It’s similar for Anahita Harding, an artist who uses her experience of being a disabled woman in her work. “The social model of disability made me shift blame from myself, as being a burden on society, or my body/myself as being ‘wrong’ compared to non-disabled people, to thinking about how barriers in daily life were the disabling factors. Frustrations I had, or frustrations other people had with me, were not my fault, but the barriers around me,” says Anahita.
Discovering the social model not only changes how we feel about ourselves as individuals, but also has wider implications.
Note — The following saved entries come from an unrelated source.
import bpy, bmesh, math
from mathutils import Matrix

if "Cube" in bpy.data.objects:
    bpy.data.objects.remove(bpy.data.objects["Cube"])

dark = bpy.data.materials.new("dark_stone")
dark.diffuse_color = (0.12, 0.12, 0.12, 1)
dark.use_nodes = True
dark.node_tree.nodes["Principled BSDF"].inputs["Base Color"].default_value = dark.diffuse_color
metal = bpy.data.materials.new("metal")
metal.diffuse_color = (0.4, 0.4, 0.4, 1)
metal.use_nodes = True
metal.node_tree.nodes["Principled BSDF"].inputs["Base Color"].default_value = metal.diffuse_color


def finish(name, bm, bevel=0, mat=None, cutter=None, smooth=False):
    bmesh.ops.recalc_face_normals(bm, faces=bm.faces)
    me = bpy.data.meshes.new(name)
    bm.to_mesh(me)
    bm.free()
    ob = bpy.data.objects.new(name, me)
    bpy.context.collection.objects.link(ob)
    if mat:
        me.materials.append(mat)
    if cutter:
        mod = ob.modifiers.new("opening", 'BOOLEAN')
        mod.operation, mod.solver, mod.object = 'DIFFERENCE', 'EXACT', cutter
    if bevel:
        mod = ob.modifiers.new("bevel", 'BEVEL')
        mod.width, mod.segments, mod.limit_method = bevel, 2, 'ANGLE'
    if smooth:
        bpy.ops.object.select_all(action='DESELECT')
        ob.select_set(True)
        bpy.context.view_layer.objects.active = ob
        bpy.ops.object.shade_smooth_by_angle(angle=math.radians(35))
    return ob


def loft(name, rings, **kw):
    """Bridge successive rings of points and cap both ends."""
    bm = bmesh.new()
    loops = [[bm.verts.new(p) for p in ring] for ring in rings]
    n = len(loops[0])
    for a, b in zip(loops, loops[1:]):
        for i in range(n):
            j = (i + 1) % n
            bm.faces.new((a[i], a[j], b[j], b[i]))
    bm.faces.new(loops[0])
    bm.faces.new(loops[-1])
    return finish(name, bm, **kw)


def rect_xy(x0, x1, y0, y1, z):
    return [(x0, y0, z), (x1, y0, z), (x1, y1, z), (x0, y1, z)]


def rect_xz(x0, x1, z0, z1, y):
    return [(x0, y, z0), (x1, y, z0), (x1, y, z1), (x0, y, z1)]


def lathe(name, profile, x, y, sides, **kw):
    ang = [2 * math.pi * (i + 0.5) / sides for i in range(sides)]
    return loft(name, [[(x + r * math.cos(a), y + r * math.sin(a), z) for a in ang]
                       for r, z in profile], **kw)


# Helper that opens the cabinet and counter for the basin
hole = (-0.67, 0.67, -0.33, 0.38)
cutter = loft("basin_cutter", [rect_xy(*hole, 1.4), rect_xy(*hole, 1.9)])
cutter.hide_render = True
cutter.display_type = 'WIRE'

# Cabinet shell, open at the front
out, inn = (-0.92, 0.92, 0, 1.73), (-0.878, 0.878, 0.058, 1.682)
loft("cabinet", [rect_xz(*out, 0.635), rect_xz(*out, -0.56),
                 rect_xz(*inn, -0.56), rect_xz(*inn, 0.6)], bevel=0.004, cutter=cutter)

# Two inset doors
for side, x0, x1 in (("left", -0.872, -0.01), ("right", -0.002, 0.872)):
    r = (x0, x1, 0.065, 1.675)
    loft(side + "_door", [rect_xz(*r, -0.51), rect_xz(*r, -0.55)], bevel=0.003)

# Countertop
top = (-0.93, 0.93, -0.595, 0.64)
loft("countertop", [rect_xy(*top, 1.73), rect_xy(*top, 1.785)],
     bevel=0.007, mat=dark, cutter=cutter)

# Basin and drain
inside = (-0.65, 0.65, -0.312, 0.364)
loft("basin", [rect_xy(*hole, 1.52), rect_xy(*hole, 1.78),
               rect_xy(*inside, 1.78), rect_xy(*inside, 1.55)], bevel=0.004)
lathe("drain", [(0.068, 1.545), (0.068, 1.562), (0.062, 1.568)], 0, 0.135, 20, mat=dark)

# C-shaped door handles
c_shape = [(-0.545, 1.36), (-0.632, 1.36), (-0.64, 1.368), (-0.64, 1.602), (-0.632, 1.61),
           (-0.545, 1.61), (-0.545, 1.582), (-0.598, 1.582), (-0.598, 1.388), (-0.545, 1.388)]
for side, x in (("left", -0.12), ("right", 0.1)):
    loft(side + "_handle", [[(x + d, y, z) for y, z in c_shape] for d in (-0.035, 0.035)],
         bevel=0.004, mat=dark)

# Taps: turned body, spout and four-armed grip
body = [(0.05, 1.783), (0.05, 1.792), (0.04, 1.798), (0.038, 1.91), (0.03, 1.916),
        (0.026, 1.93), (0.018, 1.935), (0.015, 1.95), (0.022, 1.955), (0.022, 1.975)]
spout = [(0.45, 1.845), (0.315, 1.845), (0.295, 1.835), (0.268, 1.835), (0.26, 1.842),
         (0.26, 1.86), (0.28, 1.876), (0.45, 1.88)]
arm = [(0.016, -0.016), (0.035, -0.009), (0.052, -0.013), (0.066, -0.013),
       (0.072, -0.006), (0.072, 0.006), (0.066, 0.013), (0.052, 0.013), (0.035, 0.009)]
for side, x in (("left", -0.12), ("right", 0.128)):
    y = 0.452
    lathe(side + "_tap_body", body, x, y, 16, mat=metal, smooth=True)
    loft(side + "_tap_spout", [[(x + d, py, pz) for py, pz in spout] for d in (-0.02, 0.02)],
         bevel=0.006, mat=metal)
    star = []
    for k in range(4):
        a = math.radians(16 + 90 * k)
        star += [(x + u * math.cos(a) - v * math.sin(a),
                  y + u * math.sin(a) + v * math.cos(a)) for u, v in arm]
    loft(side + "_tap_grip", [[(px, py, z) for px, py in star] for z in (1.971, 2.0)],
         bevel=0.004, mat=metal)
Through hearing about the social model, Anahita saw potential “for change in terms of attitudes from non-disabled people. I thought more deeply about how our society is not built for disabled people, and how disabled people need to be involved in all conversations surrounding aspects of our daily lives, such as education, architecture, healthcare, and public transport.”
Anahita adds: “It particularly made me see how facilities for disabled people need to have input from disabled people, rather than be designed by non-disabled people through a medical lens, or one of pity, or a want to heal. Our lived experiences as disabled people, which are crucial, need to be taken into account instead of being ignored.”
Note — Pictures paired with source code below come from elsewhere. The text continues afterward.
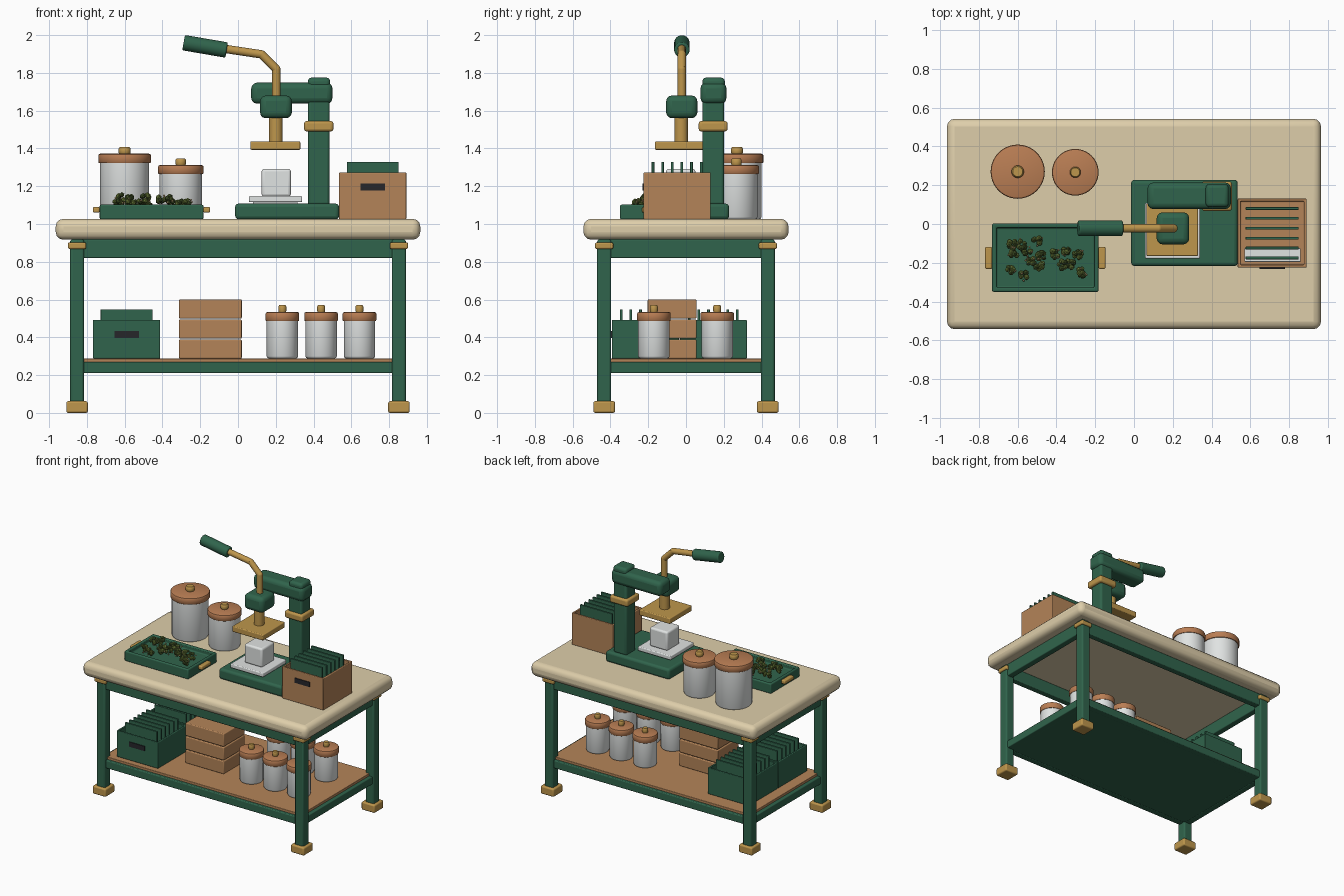
import bpy, bmesh, math, random
from mathutils import Vector, Matrix

if "Cube" in bpy.data.objects:
    bpy.data.objects.remove(bpy.data.objects["Cube"])

random.seed(4)


def material(name, rgb):
    m = bpy.data.materials.new(name)
    m.diffuse_color = [(c / 255 / 12.92 if c < 11 else ((c / 255 + 0.055) / 1.055) ** 2.4) for c in rgb] + [1]
    m.use_nodes = True
    m.node_tree.nodes["Principled BSDF"].inputs["Base Color"].default_value = m.diffuse_color
    return m


GREEN = material("painted green", (48, 100, 76))
BEIGE = material("pale stone", (222, 206, 170))
BRASS = material("brass", (190, 150, 76))
TAN = material("light wood", (180, 132, 88))
LID = material("lid wood", (186, 126, 84))
WHITE = material("milky white", (224, 227, 226))
BLACK = material("label black", (38, 38, 42))
OLIVE = material("herb green", (108, 126, 58))
DARK = material("herb dark green", (70, 88, 42))
PALE = material("herb tips", (206, 176, 126))


def finish(name, bm, mats, bevel=0, segments=3):
    me = bpy.data.meshes.new(name)
    bmesh.ops.recalc_face_normals(bm, faces=bm.faces)
    bm.to_mesh(me)
    bm.free()
    ob = bpy.data.objects.new(name, me)
    bpy.context.collection.objects.link(ob)
    for m in mats:
        me.materials.append(m)
    if bevel:
        mod = ob.modifiers.new("soft edges", "BEVEL")
        mod.width, mod.segments, mod.limit_method = bevel, segments, "ANGLE"
    bpy.context.view_layer.objects.active = ob
    ob.select_set(True)
    bpy.ops.object.shade_smooth_by_angle(angle=math.radians(40))
    ob.select_set(False)
    return ob


def box(name, x, y, z, mat, bevel=0.006, wall=0, floor=0.02):
    """Box from (min, max) pairs; a wall thickness makes it an open container."""
    bm = bmesh.new()
    size = [b - a for a, b in (x, y, z)]
    mid = [(a + b) / 2 for a, b in (x, y, z)]
    bmesh.ops.create_cube(bm, size=1, matrix=Matrix.Translation(mid) @ Matrix.Diagonal((*size, 1)))
    if wall:
        bm.normal_update()
        top = max(bm.faces, key=lambda f: f.calc_center_median().z)
        bmesh.ops.inset_region(bm, faces=[top], thickness=wall)
        new = bmesh.ops.extrude_face_region(bm, geom=[top])["geom"]
        verts = [v for v in new if isinstance(v, bmesh.types.BMVert)]
        bmesh.ops.translate(bm, verts=verts, vec=(0, 0, z[0] + floor - z[1]))
        if top.is_valid:
            bmesh.ops.delete(bm, geom=[top], context="FACES_ONLY")
    return finish(name, bm, [mat], bevel)


def rod(name, a, b, r, mat, bevel=0.0, ball=False):
    a, b = Vector(a), Vector(b)
    bm = bmesh.new()
    turn = (b - a).to_track_quat("Z", "Y").to_matrix().to_4x4()
    bmesh.ops.create_cone(bm, cap_ends=True, segments=24, radius1=r, radius2=r, depth=(b - a).length,
                          matrix=Matrix.Translation((a + b) / 2) @ turn)
    if ball:
        bmesh.ops.create_uvsphere(bm, u_segments=20, v_segments=12, radius=r, matrix=Matrix.Translation(b))
    return finish(name, bm, [mat], bevel)


def lathe(name, profile, x, y, mat):
    bm = bmesh.new()
    vs = [bm.verts.new((x + r, y, z)) for r, z in profile]
    es = [bm.edges.new(p) for p in zip(vs, vs[1:])]
    bmesh.ops.spin(bm, geom=vs + es, cent=(x, y, 0), axis=(0, 0, 1), angle=math.tau, steps=40)
    bmesh.ops.remove_doubles(bm, verts=bm.verts, dist=1e-5)
    return finish(name, bm, [mat])


def jar(name, x, y, z, r, lid_z, lid_h, knob_r, knob_h):
    e, R, t = 0.012, r * 1.075, lid_z + lid_h
    lathe(name + "_body", [(0, z), (r - e, z), (r - e / 3, z + e / 3), (r, z + e), (r, lid_z), (0, lid_z)], x, y, WHITE)
    lathe(name + "_lid", [(0, lid_z), (R - 0.004, lid_z), (R, lid_z + 0.005), (R, t - 0.009),
                          (R - 0.003, t - 0.003), (R - 0.01, t), (0, t)], x, y, LID)
    k, top = knob_r, t + knob_h
    lathe(name + "_knob", [(0, t), (k * .9, t), (k, t + .006), (k, top - .008), (k * .8, top), (0, top)], x, y, BRASS)


def buds(name, places):
    """Clusters of little lobes with pale tips."""
    bm = bmesh.new()
    for p in places:
        for i in range(13):
            d = Vector([random.uniform(-1, 1) for _ in range(3)]).normalized()
            tip = i > 9
            r = 0.006 if tip else random.uniform(0.011, 0.017)
            m = Matrix.Translation(Vector(p) + d * (0.03 if tip else 0.02))
            geo = bmesh.ops.create_icosphere(bm, subdivisions=1, radius=r, matrix=m)
            for f in {f for v in geo["verts"] for f in v.link_faces}:
                f.material_index = 2 if tip else (i % 3 == 0)
    return finish(name, bm, [OLIVE, DARK, PALE])


def file_crate(name, x, y, z, h, mat):
    """Open crate with a front label and upright sheets."""
    w = 0.178
    box(name, (x - w, x + w), (y - w, y + w), (z, z + h), mat, 0.005, wall=0.02)
    box(name + "_label", (x - .065, x + .065), (y - w - .006, y - w + .003), (z + h - .095, z + h - .058), BLACK, 0)
    for i in range(6):
        sy = y - 0.128 + i * 0.051
        box(f"{name}_sheet_{i}", (x - .137, x + .137), (sy - .007, sy + .007), (z + .02, z + h + .056), GREEN, 0.002)


# Table top, legs, feet and collars
box("table_top", (-.965, .965), (-.543, .543), (.917, 1.027), BEIGE, 0.04)
for sx in (-1, 1):
    for sy in (-1, 1):
        cx, cy = sx * .852, sy * .433
        for part, half, z, mat, bev in (("leg", .037, (.03, .918), GREEN, .012),
                                        ("foot", .057, (0, .062), BRASS, .01),
                                        ("collar", .048, (.868, .902), BRASS, .008)):
            box(part, (cx - half, cx + half), (cy - half, cy + half), z, mat, bev)

# Aprons and lower shelf
for s in (-1, 1):
    box("long_apron", (-.84, .84), (s * .433 - .025, s * .433 + .025), (.82, .918), GREEN)
    box("side_apron", (s * .852 - .025, s * .852 + .025), (-.42, .42), (.82, .918), GREEN)
    box("long_rail", (-.84, .84), (s * .433 - .025, s * .433 + .025), (.21, .27), GREEN)
    box("side_rail", (s * .852 - .025, s * .852 + .025), (-.42, .42), (.21, .27), GREEN)
box("shelf_underside", (-.85, .85), (-.43, .43), (.212, .266), GREEN, 0)
box("shelf_board", (-.85, .85), (-.435, .435), (.266, .288), TAN, .004)

# Press frame
box("press_base", (-.015, .535), (-.217, .228), (1.025, 1.108), GREEN, .018)
box("press_column", (.37, .485), (.087, .202), (1.1, 1.72), GREEN, .015)
box("column_band", (.35, .505), (.067, .22), (1.49, 1.545), BRASS, .014)
box("press_arm", (.07, .5), (.077, .214), (1.637, 1.748), GREEN, .03)
box("column_cap", (.37, .488), (.087, .206), (1.72, 1.775), GREEN, .02)
box("press_head", (.117, .285), (-.105, .06), (1.56, 1.68), GREEN, .03)
rod("press_shaft", (.2, -.025, 1.42), (.2, -.025, 1.58), .036, BRASS)
box("press_plate", (.065, .33), (-.165, .105), (1.393, 1.437), BRASS, .006)
box("plate_riser", (.08, .315), (-.15, .09), (1.1, 1.12), WHITE, 0)
box("lower_plate", (.057, .34), (-.178, .108), (1.116, 1.148), WHITE, .006)
box("pressed_block", (.125, .28), (-.105, .05), (1.145, 1.292), WHITE, .014)

# Press crank
crank = [(.203, -.022, 1.67), (.203, -.022, 1.82), (.125, -.022, 1.898), (-.075, -.022, 1.928)]
for a, b in zip(crank, crank[1:]):
    rod("crank_rod", a, b, .022, BRASS, ball=b != crank[-1])
rod("crank_grip", (-.06, -.022, 1.921), (-.288, -.022, 1.96), .041, GREEN, .008)

# Jars
jar("large_jar", -.6, .27, 1.025, .13, 1.322, .05, .032, .035)
jar("medium_jar", -.303, .267, 1.025, .112, 1.265, .047, .028, .035)
for i, x in enumerate((.235, .44, .643)):
    for j, y in enumerate((-.17, .165)):
        jar(f"shelf_jar_{i}_{j}", x, y, .288, .083, .486, .048, .021, .036)

# Herb tray
box("herb_tray", (-.732, -.183), (-.35, .003), (1.025, 1.102), GREEN, .008, wall=.032, floor=.045)
for x in (-.75, -.165):
    box("tray_handle", (x - .018, x + .018), (-.232, -.118), (1.06, 1.09), BRASS, .008)
spots = [(-.63, -.10), (-.58, -.105), (-.55, -.14), (-.50, -.09), (-.62, -.15), (-.53, -.195), (-.48, -.165),
         (-.49, -.215), (-.64, -.24), (-.57, -.265), (-.41, -.155), (-.35, -.135), (-.29, -.155),
         (-.37, -.21), (-.33, -.205), (-.27, -.25)]
buds("herb_buds", [(x, y, 1.105 + .03 * (i % 3 == 1)) for i, (x, y) in enumerate(spots)])

# File crates
file_crate("wood_crate", .713, -.047, 1.025, .248, TAN)
box("crate_pad", (.57, .86), (-.195, -.125), (1.045, 1.2), WHITE, .003)
file_crate("front_green_crate", -.59, -.215, .288, .204, GREEN)
file_crate("rear_green_crate", -.59, .145, .288, .204, GREEN)

# Stacked boxes
for i in range(3):
    z = .288 + i * .106
    box(f"stacked_box_{i}", (-.312, .02), (-.203, .056), (z, z + .1), TAN, .006)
The challenges of the social model
There are some criticisms of the social model. It can be seen as minimising the challenges inherent in impairments. For me, being visually impaired can be difficult, knowing there are things I can’t see. And the symptoms of my mental ill-health can be distressing, regardless of the way society treats me.
A challenge faced by the social model is being too rigid or dogmatic in applying it, Oliver says. “What the social model is to me, is a way of understanding myself, and framing and positioning my experiences within the world,” explains Oliver. “It’s a way of conceptualising and understanding why it is that inequalities are generated, and people are disabled by the societies in which they live. It’s a lens to examine and interrogate these issues. As a way for individuals and groups to find a language of liberation, it has immense value.”
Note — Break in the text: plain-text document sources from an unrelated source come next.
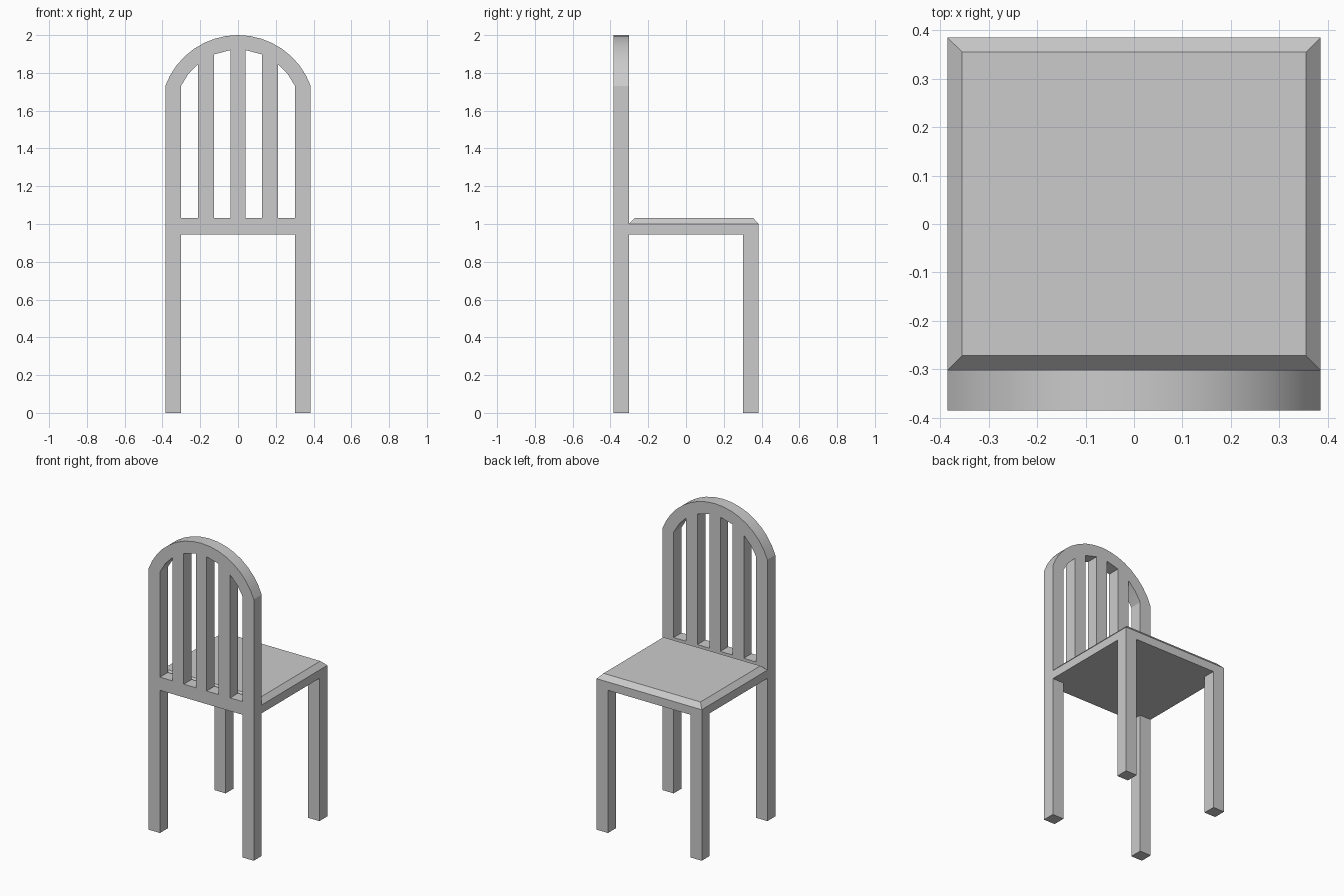
import bpy, bmesh, math

cube = bpy.data.objects.get("Cube")
if cube:
    bpy.data.objects.remove(cube, do_unlink=True)

HALF = 0.385          # half width and half depth
INNER = 0.302         # inner side of legs and posts
RAIL, EDGE, TOP = 0.945, 1.0, 1.032
ARC_Z, OUTER_R, HOLE_R = 1.59, 0.41, 0.333

grey = bpy.data.materials.new("grey")
grey.use_nodes = True
colour = (0.6, 0.6, 0.6, 1)
grey.diffuse_color = colour
grey.node_tree.nodes["Principled BSDF"].inputs["Base Color"].default_value = colour


def finish(name, bm):
    bmesh.ops.recalc_face_normals(bm, faces=bm.faces)
    mesh = bpy.data.meshes.new(name)
    bm.to_mesh(mesh)
    bm.free()
    mesh.materials.append(grey)
    obj = bpy.data.objects.new(name, mesh)
    bpy.context.collection.objects.link(obj)
    return obj


def arc(radius, x0, x1, steps):
    """Points on the arch from x0 to x1, evenly spaced by angle."""
    a, b = math.acos(x0 / radius), math.acos(x1 / radius)
    angles = [a + (b - a) * i / steps for i in range(steps + 1)]
    return [(radius * math.cos(t), ARC_Z + radius * math.sin(t)) for t in angles]


def box(name, x0, x1, y0, y1, z0, z1):
    bm = bmesh.new()
    bmesh.ops.create_cube(bm, size=1)
    for v in bm.verts:
        v.co = (x1 if v.co.x > 0 else x0, y1 if v.co.y > 0 else y0,
                z1 if v.co.z > 0 else z0)
    return finish(name, bm)


# Backrest: arched panel with rear legs and four slots between the slats
left_leg = [(INNER, RAIL), (INNER, 0), (HALF, 0)]
right_leg = [(-x, z) for x, z in reversed(left_leg)]
loops = [left_leg + arc(OUTER_R, HALF, -HALF, 16) + right_leg]
for x0, x1, steps in [(0.04, 0.128, 1), (0.212, INNER, 2)]:
    for side in (1, -1):
        curve = arc(HOLE_R, side * x1, side * x0, steps)
        loops.append([(side * x0, TOP), (side * x1, TOP)] + curve)

bm = bmesh.new()
for loop in loops:
    verts = [bm.verts.new((x, -HALF, z)) for x, z in loop]
    for i, v in enumerate(verts):
        bm.edges.new((v, verts[i - 1]))
bmesh.ops.triangle_fill(bm, edges=bm.edges[:], use_beauty=True, normal=(0, -1, 0))
panel = bmesh.ops.extrude_face_region(bm, geom=bm.faces[:], use_keep_orig=True)
moved = [g for g in panel["geom"] if isinstance(g, bmesh.types.BMVert)]
bmesh.ops.translate(bm, verts=moved, vec=(0, HALF - INNER, 0))
back = finish("backrest_and_rear_legs", bm)
bpy.ops.object.select_all(action='DESELECT')
back.select_set(True)
bpy.context.view_layer.objects.active = back
bpy.ops.object.shade_smooth_by_angle(angle=math.radians(14))

# Seat frame and chamfered seat top
box("seat_frame", -HALF, HALF, -INNER, HALF, RAIL, EDGE)
seat = box("seat_top", -HALF, HALF, -INNER, HALF, EDGE, TOP)
for v in seat.data.vertices:
    if v.co.z > EDGE + 0.01:
        v.co.x -= math.copysign(0.03, v.co.x)
        v.co.y -= math.copysign(0.03, v.co.y)

# Front legs
for name, side in (("left", 1), ("right", -1)):
    x0, x1 = sorted((side * INNER, side * HALF))
    box(f"{name}_front_leg", x0, x1, INNER, HALF, 0, RAIL)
Mental health is sometimes left out of the conversation around the social model. Oliver says: “However, seeing the experience of disability as socially created, and therefore placed not within the individual, is a core tenant of the social model which, to me, is relevant to all people who experience impairment of any kind.”
While there are limits to the social model, I find it a helpful starting point in understanding my life as a disabled person. For me, Anahita, Oliver, and many others, it’s made a huge difference in how we view ourselves and our place in the world.
Coming out of that meeting at university where I found out about the social model spurred me on to campaign for disabled people’s rights. It changed how I see myself – that being disabled isn’t about something being wrong with us, but about living in an inaccessible society, and how that is something we all have the power to change.